100 Years Ago: Poster for Military Service Council, Donald McLennan Killed in Action, Ad for Adams the Shoeman, Poster for British Red Cross, Harold Lawrence Wounded, Belleville School Children Learn Thrift

The Intelligencer October 12, 1917 (page 2)

Poster for Military Service Council“ ‘How Many of our Men are Liable to be Drafted?’ The Canadian business man is asking this question often, now that the Military Service Act is the law of Canada.

Every employer of labor will find it to his advantage to note carefully the formation of Medical Boards in his locality and to be sure that his employees secure as early as possible this very important information as to their status under the Military Service Act. Issued by The Military Service Council.”

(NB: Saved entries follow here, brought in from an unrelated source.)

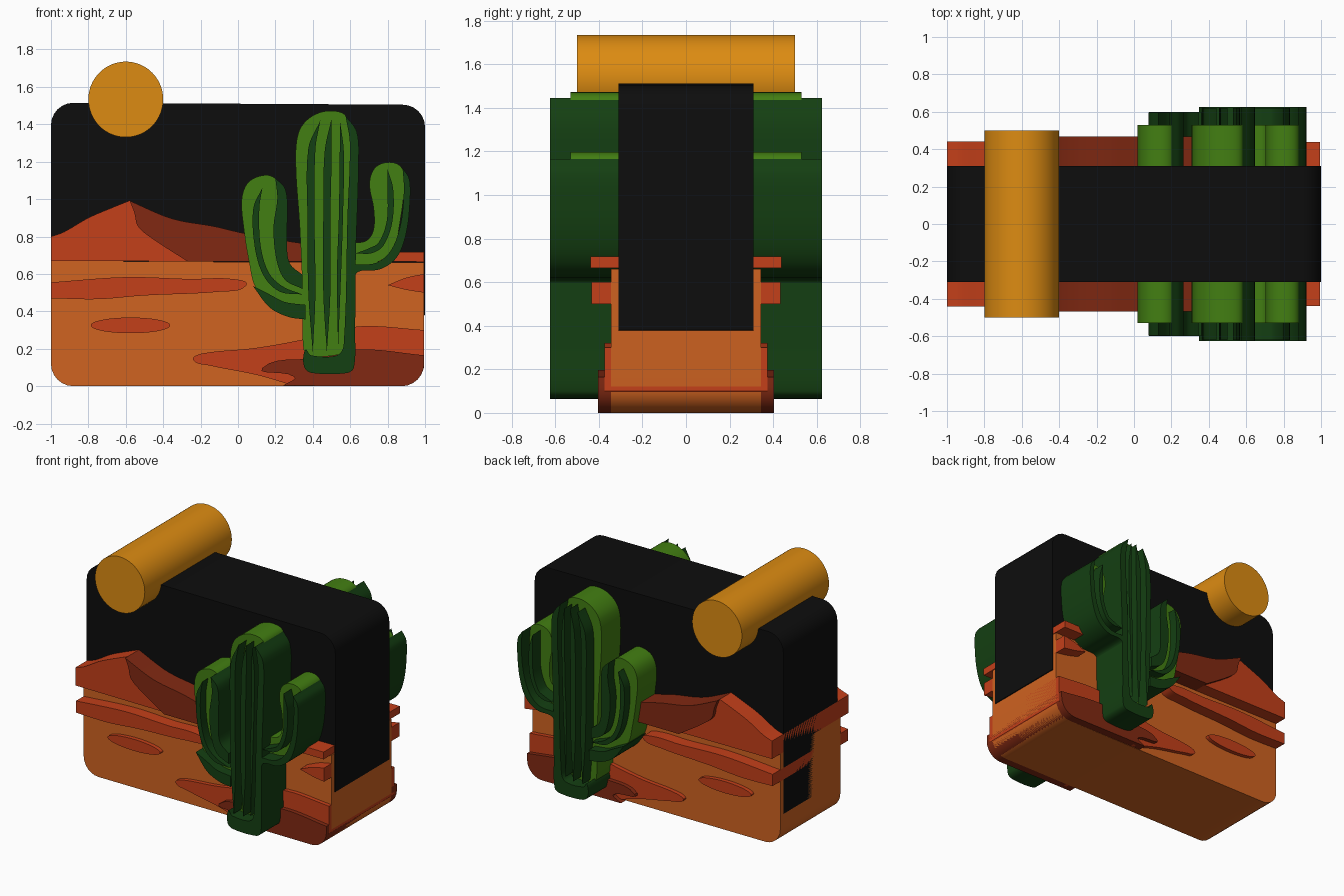
import bpy, bmesh, math
from mathutils import Vector


def material(name, rgb):
    m = bpy.data.materials.new(name)
    m.diffuse_color = (*rgb, 1)
    return m


BLACK = material("night", (0.004, 0.004, 0.004))
SAND = material("sand", (0.63, 0.125, 0.015))
RED = material("red_rock", (0.55, 0.05, 0.01))
DARK_RED = material("dark_rock", (0.22, 0.022, 0.006))
GREEN = material("cactus_green", (0.055, 0.21, 0.006))
DARK_GREEN = material("cactus_shadow", (0.007, 0.05, 0.006))
YELLOW = material("sun_orange", (0.72, 0.26, 0.006))


def smooth_outline(pts, steps=6):
    """Closed (x, z) outline; a third entry marks a sharp corner."""
    n = len(pts)
    v = [Vector(p[:2]) for p in pts]
    corner = [len(p) > 2 for p in pts]
    out = []
    for i in range(n):
        j = (i + 1) % n
        a, b = v[i], v[j]
        chord = b - a
        k = 1 if corner[i] and corner[j] else steps
        ta = chord if corner[i] else (b - v[i - 1]).normalized() * chord.length
        tb = chord if corner[j] else (v[(j + 1) % n] - a).normalized() * chord.length
        for s in range(k):
            t = s / k
            out.append(a * (2*t**3 - 3*t*t + 1) + ta * (t**3 - 2*t*t + t)
                       + b * (3*t*t - 2*t**3) + tb * (t**3 - t*t))
    return out


def slab(name, pts, depth, mat):
    """Outline extruded right through the model, from -depth to +depth in y."""
    bm = bmesh.new()
    face = bm.faces.new([bm.verts.new((p.x, -depth, p.y)) for p in smooth_outline(pts)])
    ext = bmesh.ops.extrude_face_region(bm, geom=[face])
    for e in ext["geom"]:
        if isinstance(e, bmesh.types.BMVert):
            e.co.y = depth
    bmesh.ops.triangulate(bm, faces=[f for f in bm.faces if len(f.verts) > 4])
    bmesh.ops.recalc_face_normals(bm, faces=bm.faces)
    me = bpy.data.meshes.new(name)
    bm.to_mesh(me)
    bm.free()
    me.materials.append(mat)
    ob = bpy.data.objects.new(name, me)
    bpy.context.collection.objects.link(ob)
    bpy.context.view_layer.objects.active = ob
    ob.select_set(True)
    bpy.ops.object.shade_smooth_by_angle(angle=math.radians(35))
    ob.select_set(False)
    return ob


def stripe(name, path, width, depth, mat):
    """Thin pointed stroke following a path."""
    p = [Vector(q) for q in path]
    left, right = [], []
    for i in range(1, len(p) - 1):
        d = (p[i + 1] - p[i - 1]).normalized()
        nrm = Vector((-d.y, d.x)) * width / 2
        left.append(tuple(p[i] + nrm))
        right.append(tuple(p[i] - nrm))
    slab(name, [(*p[0], 1)] + left + [(*p[-1], 1)] + right[::-1], depth, mat)


def oval(cx, cz, rx, rz, n=16):
    return [(cx + rx * math.cos(2*math.pi*i/n), cz + rz * math.sin(2*math.pi*i/n)) for i in range(n)]


def arc(cx, cz, r, a0, n=6):
    """Quarter-circle corner, counter-clockwise from a0 degrees."""
    return [(cx + r * math.cos(math.radians(a0 + 90*i/n)),
             cz + r * math.sin(math.radians(a0 + 90*i/n)), 1) for i in range(n + 1)]


# Night sky block and sand base
slab("night_sky", [(-1, 0.22, 1), (0.6, 0.22, 1), (1, 0.38, 1)]
     + arc(0.88, 1.385, 0.12, 0) + arc(-0.88, 1.395, 0.12, 90), 0.31, BLACK)
slab("sand_base", arc(-0.88, 0.12, 0.12, 180) + arc(0.875, 0.12, 0.12, 270)
     + [(0.995, 0.66, 1), (-0.1, 0.665, 1), (-1, 0.67, 1)], 0.345, SAND)
slab("sun", oval(-0.6, 1.533, 0.2, 0.202), 0.5, YELLOW)

# Mountains
slab("mountain", [(-1, 0.67, 1), (-1, 0.8, 1), (-0.93, 0.825), (-0.8, 0.9), (-0.66, 0.96),
     (-0.58, 0.992, 1), (-0.555, 0.93), (-0.535, 0.855), (-0.46, 0.79), (-0.27, 0.667, 1)], 0.44, RED)
slab("mountain_shadow", [(-0.58, 0.992, 1), (-0.4, 0.912), (-0.3, 0.883), (-0.13, 0.855),
     (0.02, 0.82), (0.3, 0.77), (0.6, 0.735, 1), (0.7, 0.667, 1), (-0.27, 0.667, 1),
     (-0.46, 0.79), (-0.535, 0.855), (-0.555, 0.93)], 0.468, DARK_RED)
slab("far_ridge", [(0.5, 0.667, 1), (0.995, 0.665, 1), (0.995, 0.718, 1), (0.75, 0.72), (0.5, 0.74, 1)], 0.438, RED)

# Sand ripples
slab("left_ripple", [(-1, 0.47, 1), (-0.75, 0.465), (-0.5, 0.485), (-0.1, 0.505), (0.045, 0.54),
     (-0.05, 0.575), (-0.25, 0.573), (-0.6, 0.583), (-1, 0.555, 1)], 0.433, RED)
slab("right_ripple", [(0.8, 0.54, 1), (0.9, 0.515), (0.995, 0.5, 1), (0.995, 0.6, 1), (0.9, 0.58)], 0.433, RED)
slab("small_ripple", oval(-0.575, 0.325, 0.212, 0.042), 0.375, RED)
slab("front_dune", [(-0.24, 0.14), (-0.19, 0.175), (0.1, 0.205), (0.4, 0.26), (0.65, 0.32),
     (0.995, 0.3, 1), (0.995, 0.1, 1), (0.93, 0.02, 1), (0.3, 0.002, 1), (0.1, 0.06), (-0.15, 0.11)], 0.375, RED)
slab("front_dune_shadow", [(0.24, 0.003, 1), (0.3, 0.05), (0.12, 0.09), (0.4, 0.14), (0.65, 0.195), (0.995, 0.165, 1)]
     [0:2] + [(0.13, 0.097), (0.4, 0.15), (0.65, 0.197), (0.995, 0.165, 1)]
     + arc(0.875, 0.12, 0.12, 270)[::-1], 0.405, DARK_RED)

# Cactus trunk
slab("cactus_trunk", [(0.35, 0.2), (0.385, 0.165), (0.52, 0.165), (0.57, 0.2), (0.585, 0.7),
     (0.6, 1.25), (0.58, 1.44), (0.49, 1.472), (0.39, 1.44), (0.325, 1.36), (0.308, 1.2),
     (0.33, 0.85), (0.345, 0.5)], 0.53, GREEN)
slab("trunk_shadow", [(0.3, 0.195, 1), (0.355, 0.1), (0.4, 0.07), (0.58, 0.07), (0.62, 0.1),
     (0.626, 0.3), (0.63, 0.7), (0.645, 1.2), (0.635, 1.36), (0.575, 1.445, 1), (0.598, 1.3),
     (0.585, 0.9), (0.565, 0.22), (0.53, 0.165), (0.39, 0.165), (0.36, 0.195)][1:], 0.625, DARK_GREEN)
for k, path in enumerate([[(0.44, 1.42), (0.395, 1.27), (0.39, 0.9), (0.395, 0.5), (0.4, 0.18)],
                          [(0.5, 1.43), (0.482, 1.25), (0.475, 0.9), (0.475, 0.5), (0.475, 0.18)],
                          [(0.545, 1.42), (0.555, 1.25), (0.55, 0.9), (0.54, 0.6), (0.535, 0.2)]]):
    stripe("trunk_groove_%d" % (k + 1), path, 0.038 if k < 2 else 0.022, 0.62, DARK_GREEN)

# Left arm
slab("left_arm", [(0.345, 0.41, 1), (0.22, 0.44), (0.1, 0.52), (0.06, 0.66), (0.03, 0.85),
     (0.02, 1.0), (0.055, 1.09), (0.14, 1.128), (0.2, 1.11), (0.235, 1.04), (0.21, 0.9),
     (0.2, 0.75), (0.23, 0.64), (0.345, 0.555, 1)], 0.53, GREEN)
slab("left_arm_inner_shadow", [(0.2, 1.112, 1), (0.25, 1.06), (0.265, 0.97), (0.262, 0.8),
     (0.275, 0.66), (0.345, 0.595, 1), (0.345, 0.52, 1), (0.25, 0.57), (0.205, 0.68),
     (0.19, 0.85), (0.21, 1.0)], 0.6, DARK_GREEN)
slab("left_arm_under_shadow", [(0.08, 0.535, 1), (0.17, 0.42), (0.27, 0.37), (0.36, 0.357, 1),
     (0.36, 0.435, 1), (0.25, 0.45), (0.17, 0.49)], 0.6, DARK_GREEN)
stripe("left_arm_groove", [(0.13, 1.06), (0.098, 0.95), (0.105, 0.75), (0.15, 0.6),
                           (0.23, 0.52), (0.345, 0.49)], 0.032, 0.595, DARK_GREEN)

# Right arm
slab("right_arm", [(0.62, 0.64, 1), (0.74, 0.66), (0.83, 0.74), (0.87, 0.9), (0.89, 1.1),
     (0.87, 1.175), (0.8, 1.197), (0.73, 1.165), (0.703, 1.08), (0.725, 0.95), (0.725, 0.84),
     (0.69, 0.78), (0.62, 0.765, 1)], 0.53, GREEN)
slab("right_arm_shadow", [(0.62, 0.548, 1), (0.64, 0.61), (0.76, 0.625), (0.85, 0.69), (0.9, 0.82),
     (0.92, 1.0), (0.915, 1.11), (0.88, 1.165, 1), (0.887, 1.05), (0.87, 0.87), (0.82, 0.73),
     (0.74, 0.66), (0.62, 0.65, 1)], 0.625, DARK_GREEN)
stripe("right_arm_groove", [(0.8, 1.16), (0.815, 1.05), (0.81, 0.88), (0.765, 0.76),
                            (0.71, 0.725), (0.63, 0.71)], 0.03, 0.62, DARK_GREEN)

The Intelligencer October 12, 1917 (page 2)

“D. M. McLennan Killed in Action. Word has been received at Stirling that D. M. McLennan who was for some time assistant with Mr. A. D. McIntosh, District Representative of the Department of Agriculture, has been killed in action.

[Note: Acting Bombardier Donald Murdock McLennan died on September 20, 1917. He is commemorated on Page 286 of the First World War Book of Remembrance.]

The Intelligencer October 12, 1917 (page 2)

Ad for Adams, the Shoeman“the New ‘Military’ A Smart Shoe for Women.

With every woman knitting—doing Red Cross and Special Aid Work—’tis only natural that Dame Fashion should show the same military spirit too.

Here’s the latest in street footwear—Low Heel, medium narrow toe, mahogany high lace, neolin soles and rubber heels, perfectly plain and wonderfully comfortable.

$8.00 Adams, The Shoeman”

The Intelligencer October 12, 1917 (page 5)

Poster for British Red Cross“To the sick and the wounded, the British Red Cross ministers according to the highest traditions of the Hospitallers, or Knights of St. John of Jerusalem.

To Ontario is given the privilege of once more leading the Empire in aiding the work of the British Red Cross, by contributing generously to its cause.

On ‘Our Day’—October 18 Let Your Gift Be Generous.”

The Intelligencer October 12, 1917 (page 7)

“The wounding of Pte. H. H. Lawrence of Canifton, is officially reported in the following message from the Director of Records at Ottawa: Ottawa, Ont. To Mr. D. Lawrence, Canifton, Ont. Sincerely regret to inform you 2003528, Pte. Harold Hazellet Lawrence, Princess Pats, officially reported admitted to 9th Field Ambulance Hospital, Oct. 3rd, 1917, lacerated hand. Director of Records.

Harold enlisted last January with the Canadian Army Service Corps at Kingston, was moved to Toronto later and on April 4th left Canada for overseas. After training at Otterpool Camp in England, he was transferred with No. 1 Company of Princess Pats during the summer.”

The Intelligencer October 12, 1917 (page 7)

“Belleville School Children Learn to be Thrifty Through Penny Bank Savings. The Penny Bank, an institution fathered by the Ontario Department of Education, has more than justified its inception by the practical good it accomplishes in encouraging school children in habits of saving. The report just issued shows that at the end of the financial year on June 30, 1917, the total amount on deposit was $392,302.

Belleville schools have 856 depositors, with total savings of $3,077.86, the pupils of Queen Mary Public School having 268 accounts, and $980.74 on deposit. Queen Alexandra School, 249 accounts, and total deposits of $916.88, while Queen Victoria School had 339 accounts and $1,080.24. The average monthly deposit per pupil attending the three schools was 34 cents.

The following is an extract from a circular issued by the Department of Education for Ontario: ‘The Minister desires to express his appreciation of the devotion shown by the teachers of those schools where the Penny Bank has been in successful operation. He also wishes to point out that it is not enough merely to establish the system in a school. There must be loyal co-operation and persistent sympathy upon the part of the teachers. …  Thrift needs to be encouraged as steadily and persistently as good manners or as any other desirable habit.’ “